Inspired by Connecting Classrooms Citizenship training, English teacher Hiba set up a project to get Lebanese and Syrian pupils talking to each other about the topic of immigration. Not only did they improve their understanding of each other, but they improved their English skills as well.
“Is immigration a blessing or a curse?” That was the question facing a group of Syrian and Lebanese pupils at DMeet Public School in Mount Shouf, Lebanon. It was a question certain to generate debate – Lebanon is currently hosting more than one million Syrian refugees, and like many Lebanese schools, DMeet has a large population of Syrian students.
English teacher Hiba felt that relationships between the Lebanese and Syrian pupils were not always harmonious. She wanted to address this through developing her pupils’ understanding of citizenship. Inspired by her Connecting Classrooms core skills training in Citizenship, Hiba created a project on immigration for Lebanese and Syrian pupils, aged 13-14. She hoped to encourage her students to reassess their values and to increase their awareness of cultural diversity, immigration and refugees.
Understanding different perspectives
The starting point was the question, ‘Is immigration a blessing or a curse?’ Hiba introduced her pupils to types of immigration and the difference between immigrants and refugees. Both Lebanese and Syrian students then used their English language skills to interview each other, as well as refugees and immigrants from the community. This gave them an opportunity to understand a variety of different perspectives.
In one activity, Hiba displayed signs in Italian around the classroom and encouraged pupils to imagine how it would feel to live in a country where they couldn’t understand the language. In another, students explored the relationship between immigration and citizenship, and the rights and responsibilities of immigrants and refugees. Pupils identified the importance of immigrants being active citizens who follow the rules of their host country.
In a particularly powerful speaking activity, pupils discussed whether they might choose to emigrate one day and why. Both Lebanese and Syrian pupils expressed a desire to emigrate, either to Europe or to the United States. However, the Syrian refugees also made it clear that they were eager to return to Syria and make it a better place. Similarly the Lebanese pupils agreed that ‘there is no need to emigrate if we could make our country a better place’.
Resolving challenging issues
Pupils were highly motivated by the project.
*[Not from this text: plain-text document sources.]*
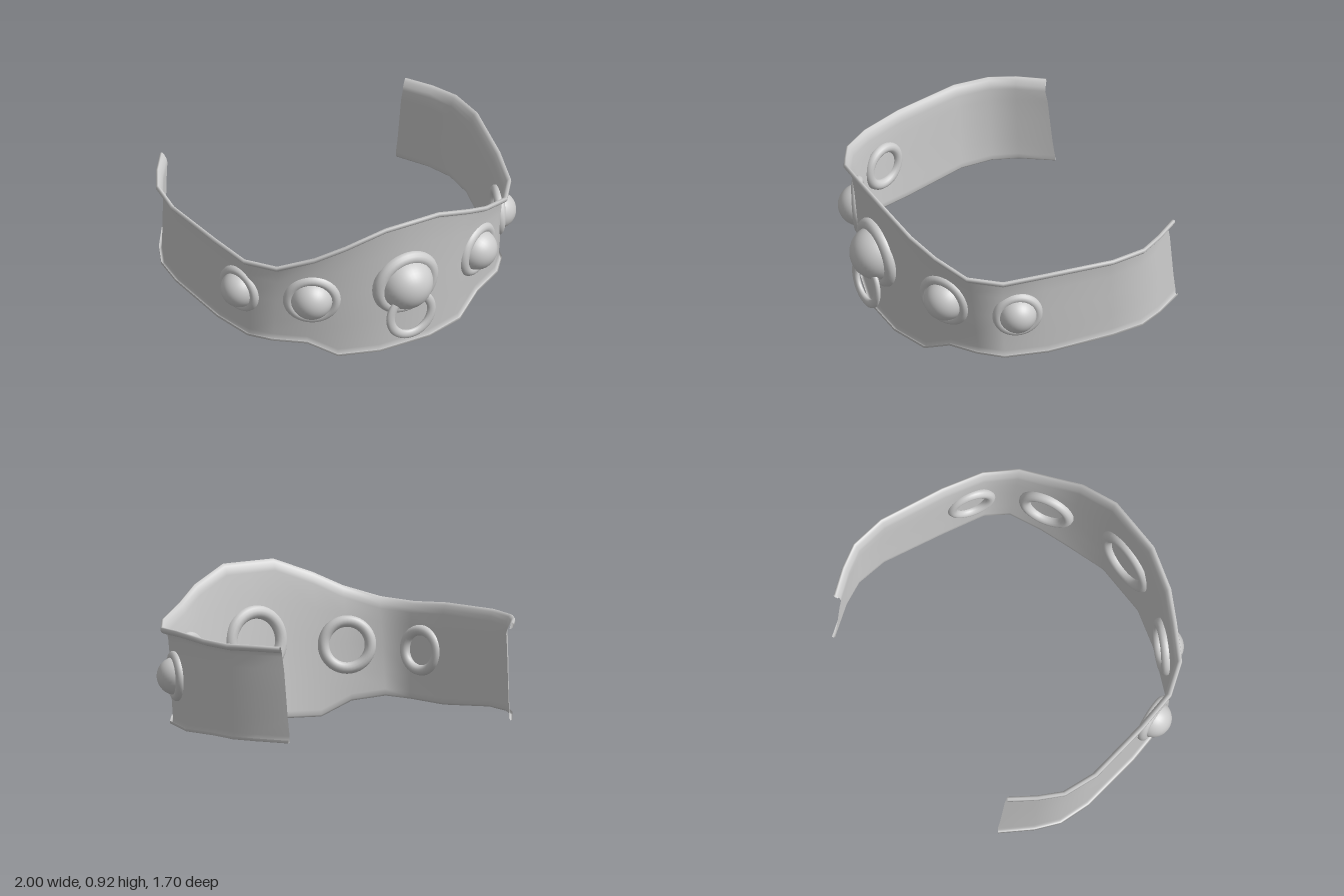
import * as THREE from 'three';

const material = new THREE.MeshStandardMaterial({ color: 0xcccccc, side: THREE.DoubleSide });

// Half of the band, centre to end: top x, y, z, then bottom x, y, z
const HALF = [
  [0, 0.92, 0.725, 0, 0.005, 0.655],
  [0.165, 0.92, 0.725, 0.16, 0.005, 0.655],
  [0.39, 0.83, 0.665, 0.39, 0.005, 0.585],
  [0.54, 0.75, 0.585, 0.545, 0.095, 0.505],
  [0.72, 0.685, 0.48, 0.72, 0.12, 0.42],
  [0.83, 0.67, 0.32, 0.81, 0.11, 0.3],
  [0.89, 0.69, 0.08, 0.87, 0.105, 0.05],
  [0.955, 0.7, -0.31, 0.935, 0.14, -0.33],
  [0.935, 0.7, -0.51, 0.925, 0.142, -0.52],
  [0.865, 0.705, -0.64, 0.865, 0.145, -0.66],
  [0.765, 0.705, -0.78, 0.75, 0.145, -0.835],
];

// Cross-section: height fraction, height shift, outward shift
const SECTION = [
  [0, 0.018, 0.018], [0, 0.004, 0.018], [0, 0, 0.008], [0, 0.012, 0], [0, 0.04, 0],
  [0.25, 0, 0], [0.5, 0, 0], [0.75, 0, 0],
  [1, -0.065, 0], [1, -0.04, 0.006], [1, -0.015, 0.018], [1, 0, 0.032],
  [1, -0.005, 0.043], [1, -0.02, 0.045], [1, -0.034, 0.034], [1, -0.04, 0.018],
];

function createBand() {
  const mirrored = HALF.slice(1).reverse().map(([a, b, c, d, e, f]) => [-a, b, c, -d, e, f]);
  const stations = [...mirrored, ...HALF];
  const rows = SECTION.length;
  const positions = [];
  const index = [];
  stations.forEach((s, i) => {
    const before = stations[Math.max(i - 1, 0)];
    const after = stations[Math.min(i + 1, stations.length - 1)];
    const out = new THREE.Vector2(before[2] - after[2], after[0] - before[0]).normalize();
    for (const [t, dy, push] of SECTION) {
      positions.push(
        THREE.MathUtils.lerp(s[3], s[0], t) + out.x * push,
        THREE.MathUtils.lerp(s[4], s[1], t) + dy,
        THREE.MathUtils.lerp(s[5], s[2], t) + out.y * push,
      );
    }
    if (i === 0) return;
    for (let j = 0; j < rows - 1; j++) {
      const a = (i - 1) * rows + j;
      const b = i * rows + j;
      index.push(a, b, b + 1, a, b + 1, a + 1);
    }
  });
  const geometry = new THREE.BufferGeometry();
  geometry.setAttribute('position', new THREE.Float32BufferAttribute(positions, 3));
  geometry.setIndex(index);
  geometry.computeVertexNormals();
  const band = new THREE.Mesh(geometry, material);
  band.name = 'band';
  return band;
}

// Dome in a round collar, facing along the given direction
function createStud(name, position, facing, domeRadius, ringRadius, tube) {
  const stud = new THREE.Group();
  stud.name = name;
  const dome = new THREE.Mesh(
    new THREE.SphereGeometry(domeRadius, 32, 12, 0, Math.PI * 2, 0, Math.PI / 2).rotateX(Math.PI / 2),
    material,
  );
  dome.name = 'dome';
  const collar = new THREE.Mesh(new THREE.TorusGeometry(ringRadius, tube, 14, 40), material);
  collar.name = 'collar';
  stud.add(dome, collar);
  stud.position.set(...position);
  stud.lookAt(new THREE.Vector3(...position).add(new THREE.Vector3(...facing)));
  return stud;
}

export function createModel() {
  const model = new THREE.Group();
  model.name = 'studdedCollar';
  model.add(createBand());

  // Studs: one large in the middle, two on each side
  model.add(createStud('centreStud', [-0.01, 0.46, 0.695], [0, -0.09, 1], 0.16, 0.17, 0.04));
  for (const [side, label] of [[1, 'left'], [-1, 'right']]) {
    model.add(createStud(label + 'FrontStud', [side * 0.535, 0.417, 0.54], [side * 0.48, -0.09, 0.87], 0.122, 0.135, 0.033));
    model.add(createStud(label + 'SideStud', [side * 0.837, 0.4, 0.228], [side * 0.94, -0.04, 0.32], 0.11, 0.116, 0.03));
  }

  // Ring hanging from the middle stud
  const ring = new THREE.Mesh(new THREE.TorusGeometry(0.133, 0.027, 12, 40), material);
  ring.name = 'hangingRing';
  ring.scale.z = 0.7;
  ring.position.set(-0.01, 0.277, 0.765);
  model.add(ring);
  return model;
}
They enjoyed sharing different experiences and views openly. They now have a much better understanding of cultural diversity, immigration and the importance of citizenship. Challenging issues – including religious divides and different cultural backgrounds – have been brought out into the open and resolved. There is more respect and understanding for each other from both groups of pupils.
Not only did pupils’ Citizenship skills improve, but their language skills benefited too. The students developed a range of communication skills, including interviewing, taking notes, presenting evidence, analysing case studies, listening to others’ views and expressing opinions. Their spoken English skills improved.
Hiba is now committed to delivering lessons differently, in a way that enhances pupils’ critical thinking skills and links with real-life experience. She plans to continue this work to improve relationships within school and prepare pupils for the future.